(PROVIDED MATERIAL)
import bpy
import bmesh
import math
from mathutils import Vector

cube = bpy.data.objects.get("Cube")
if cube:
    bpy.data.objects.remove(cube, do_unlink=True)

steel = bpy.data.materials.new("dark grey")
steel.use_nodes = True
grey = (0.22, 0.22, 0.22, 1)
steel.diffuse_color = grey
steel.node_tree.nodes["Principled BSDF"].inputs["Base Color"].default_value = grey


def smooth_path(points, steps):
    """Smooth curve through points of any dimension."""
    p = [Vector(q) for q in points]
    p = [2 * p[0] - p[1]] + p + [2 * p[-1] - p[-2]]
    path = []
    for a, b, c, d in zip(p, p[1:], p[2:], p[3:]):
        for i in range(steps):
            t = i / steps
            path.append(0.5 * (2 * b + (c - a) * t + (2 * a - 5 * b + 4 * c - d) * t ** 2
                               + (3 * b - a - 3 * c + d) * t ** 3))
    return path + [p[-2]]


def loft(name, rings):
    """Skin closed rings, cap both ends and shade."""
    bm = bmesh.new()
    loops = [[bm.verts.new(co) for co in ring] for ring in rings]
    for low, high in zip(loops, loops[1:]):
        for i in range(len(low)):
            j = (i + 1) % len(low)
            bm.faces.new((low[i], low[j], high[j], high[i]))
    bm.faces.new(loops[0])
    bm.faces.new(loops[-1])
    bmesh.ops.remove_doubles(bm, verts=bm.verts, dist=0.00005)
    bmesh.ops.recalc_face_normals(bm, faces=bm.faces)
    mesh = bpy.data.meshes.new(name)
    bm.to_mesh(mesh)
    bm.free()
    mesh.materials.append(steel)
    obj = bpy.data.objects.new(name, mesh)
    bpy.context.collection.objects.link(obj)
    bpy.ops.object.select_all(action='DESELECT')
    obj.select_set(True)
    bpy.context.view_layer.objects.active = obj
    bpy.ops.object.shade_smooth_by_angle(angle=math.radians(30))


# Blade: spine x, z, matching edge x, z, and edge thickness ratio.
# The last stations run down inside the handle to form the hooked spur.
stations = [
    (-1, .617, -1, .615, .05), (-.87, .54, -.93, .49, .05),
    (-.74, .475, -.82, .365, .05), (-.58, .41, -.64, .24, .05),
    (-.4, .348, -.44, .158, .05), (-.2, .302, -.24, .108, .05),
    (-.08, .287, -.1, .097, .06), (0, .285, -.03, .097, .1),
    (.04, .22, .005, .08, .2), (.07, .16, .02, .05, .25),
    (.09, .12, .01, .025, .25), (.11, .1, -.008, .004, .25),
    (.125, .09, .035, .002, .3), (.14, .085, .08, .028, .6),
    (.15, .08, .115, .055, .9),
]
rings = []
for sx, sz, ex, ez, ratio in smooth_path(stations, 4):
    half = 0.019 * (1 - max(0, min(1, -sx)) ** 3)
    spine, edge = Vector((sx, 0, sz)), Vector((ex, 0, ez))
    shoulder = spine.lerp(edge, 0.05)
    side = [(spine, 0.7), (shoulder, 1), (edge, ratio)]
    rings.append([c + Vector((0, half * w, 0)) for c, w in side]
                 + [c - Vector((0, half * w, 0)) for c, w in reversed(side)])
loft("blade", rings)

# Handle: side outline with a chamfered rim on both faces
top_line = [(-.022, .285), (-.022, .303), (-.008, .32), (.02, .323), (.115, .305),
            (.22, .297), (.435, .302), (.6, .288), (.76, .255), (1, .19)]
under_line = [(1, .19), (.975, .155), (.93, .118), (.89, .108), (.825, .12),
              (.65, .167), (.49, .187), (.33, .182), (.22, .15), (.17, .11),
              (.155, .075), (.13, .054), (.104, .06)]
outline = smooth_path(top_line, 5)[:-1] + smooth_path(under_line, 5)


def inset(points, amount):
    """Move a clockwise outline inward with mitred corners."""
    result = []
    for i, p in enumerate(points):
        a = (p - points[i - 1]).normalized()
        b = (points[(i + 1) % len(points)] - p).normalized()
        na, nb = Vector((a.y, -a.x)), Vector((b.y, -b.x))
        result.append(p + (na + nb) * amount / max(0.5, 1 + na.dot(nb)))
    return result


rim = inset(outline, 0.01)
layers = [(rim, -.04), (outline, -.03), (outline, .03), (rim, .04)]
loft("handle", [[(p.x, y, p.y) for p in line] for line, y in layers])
(End PROVIDED MATERIAL)
* WORK TO COMPLETE *
Please set down each line of the records exactly as given.

* RESULT FOR THIS TASK *
import bpy
import bmesh
import math
from mathutils import Vector

cube = bpy.data.objects.get("Cube")
if cube:
    bpy.data.objects.remove(cube, do_unlink=True)

steel = bpy.data.materials.new("dark grey")
steel.use_nodes = True
grey = (0.22, 0.22, 0.22, 1)
steel.diffuse_color = grey
steel.node_tree.nodes["Principled BSDF"].inputs["Base Color"].default_value = grey


def smooth_path(points, steps):
    """Smooth curve through points of any dimension."""
    p = [Vector(q) for q in points]
    p = [2 * p[0] - p[1]] + p + [2 * p[-1] - p[-2]]
    path = []
    for a, b, c, d in zip(p, p[1:], p[2:], p[3:]):
        for i in range(steps):
            t = i / steps
            path.append(0.5 * (2 * b + (c - a) * t + (2 * a - 5 * b + 4 * c - d) * t ** 2
                               + (3 * b - a - 3 * c + d) * t ** 3))
    return path + [p[-2]]


def loft(name, rings):
    """Skin closed rings, cap both ends and shade."""
    bm = bmesh.new()
    loops = [[bm.verts.new(co) for co in ring] for ring in rings]
    for low, high in zip(loops, loops[1:]):
        for i in range(len(low)):
            j = (i + 1) % len(low)
            bm.faces.new((low[i], low[j], high[j], high[i]))
    bm.faces.new(loops[0])
    bm.faces.new(loops[-1])
    bmesh.ops.remove_doubles(bm, verts=bm.verts, dist=0.00005)
    bmesh.ops.recalc_face_normals(bm, faces=bm.faces)
    mesh = bpy.data.meshes.new(name)
    bm.to_mesh(mesh)
    bm.free()
    mesh.materials.append(steel)
    obj = bpy.data.objects.new(name, mesh)
    bpy.context.collection.objects.link(obj)
    bpy.ops.object.select_all(action='DESELECT')
    obj.select_set(True)
    bpy.context.view_layer.objects.active = obj
    bpy.ops.object.shade_smooth_by_angle(angle=math.radians(30))


# Blade: spine x, z, matching edge x, z, and edge thickness ratio.
# The last stations run down inside the handle to form the hooked spur.
stations = [
    (-1, .617, -1, .615, .05), (-.87, .54, -.93, .49, .05),
    (-.74, .475, -.82, .365, .05), (-.58, .41, -.64, .24, .05),
    (-.4, .348, -.44, .158, .05), (-.2, .302, -.24, .108, .05),
    (-.08, .287, -.1, .097, .06), (0, .285, -.03, .097, .1),
    (.04, .22, .005, .08, .2), (.07, .16, .02, .05, .25),
    (.09, .12, .01, .025, .25), (.11, .1, -.008, .004, .25),
    (.125, .09, .035, .002, .3), (.14, .085, .08, .028, .6),
    (.15, .08, .115, .055, .9),
]
rings = []
for sx, sz, ex, ez, ratio in smooth_path(stations, 4):
    half = 0.019 * (1 - max(0, min(1, -sx)) ** 3)
    spine, edge = Vector((sx, 0, sz)), Vector((ex, 0, ez))
    shoulder = spine.lerp(edge, 0.05)
    side = [(spine, 0.7), (shoulder, 1), (edge, ratio)]
    rings.append([c + Vector((0, half * w, 0)) for c, w in side]
                 + [c - Vector((0, half * w, 0)) for c, w in reversed(side)])
loft("blade", rings)

# Handle: side outline with a chamfered rim on both faces
top_line = [(-.022, .285), (-.022, .303), (-.008, .32), (.02, .323), (.115, .305),
            (.22, .297), (.435, .302), (.6, .288), (.76, .255), (1, .19)]
under_line = [(1, .19), (.975, .155), (.93, .118), (.89, .108), (.825, .12),
              (.65, .167), (.49, .187), (.33, .182), (.22, .15), (.17, .11),
              (.155, .075), (.13, .054), (.104, .06)]
outline = smooth_path(top_line, 5)[:-1] + smooth_path(under_line, 5)


def inset(points, amount):
    """Move a clockwise outline inward with mitred corners."""
    result = []
    for i, p in enumerate(points):
        a = (p - points[i - 1]).normalized()
        b = (points[(i + 1) % len(points)] - p).normalized()
        na, nb = Vector((a.y, -a.x)), Vector((b.y, -b.x))
        result.append(p + (na + nb) * amount / max(0.5, 1 + na.dot(nb)))
    return result


rim = inset(outline, 0.01)
layers = [(rim, -.04), (outline, -.03), (outline, .03), (rim, .04)]
loft("handle", [[(p.x, y, p.y) for p in line] for line, y in layers])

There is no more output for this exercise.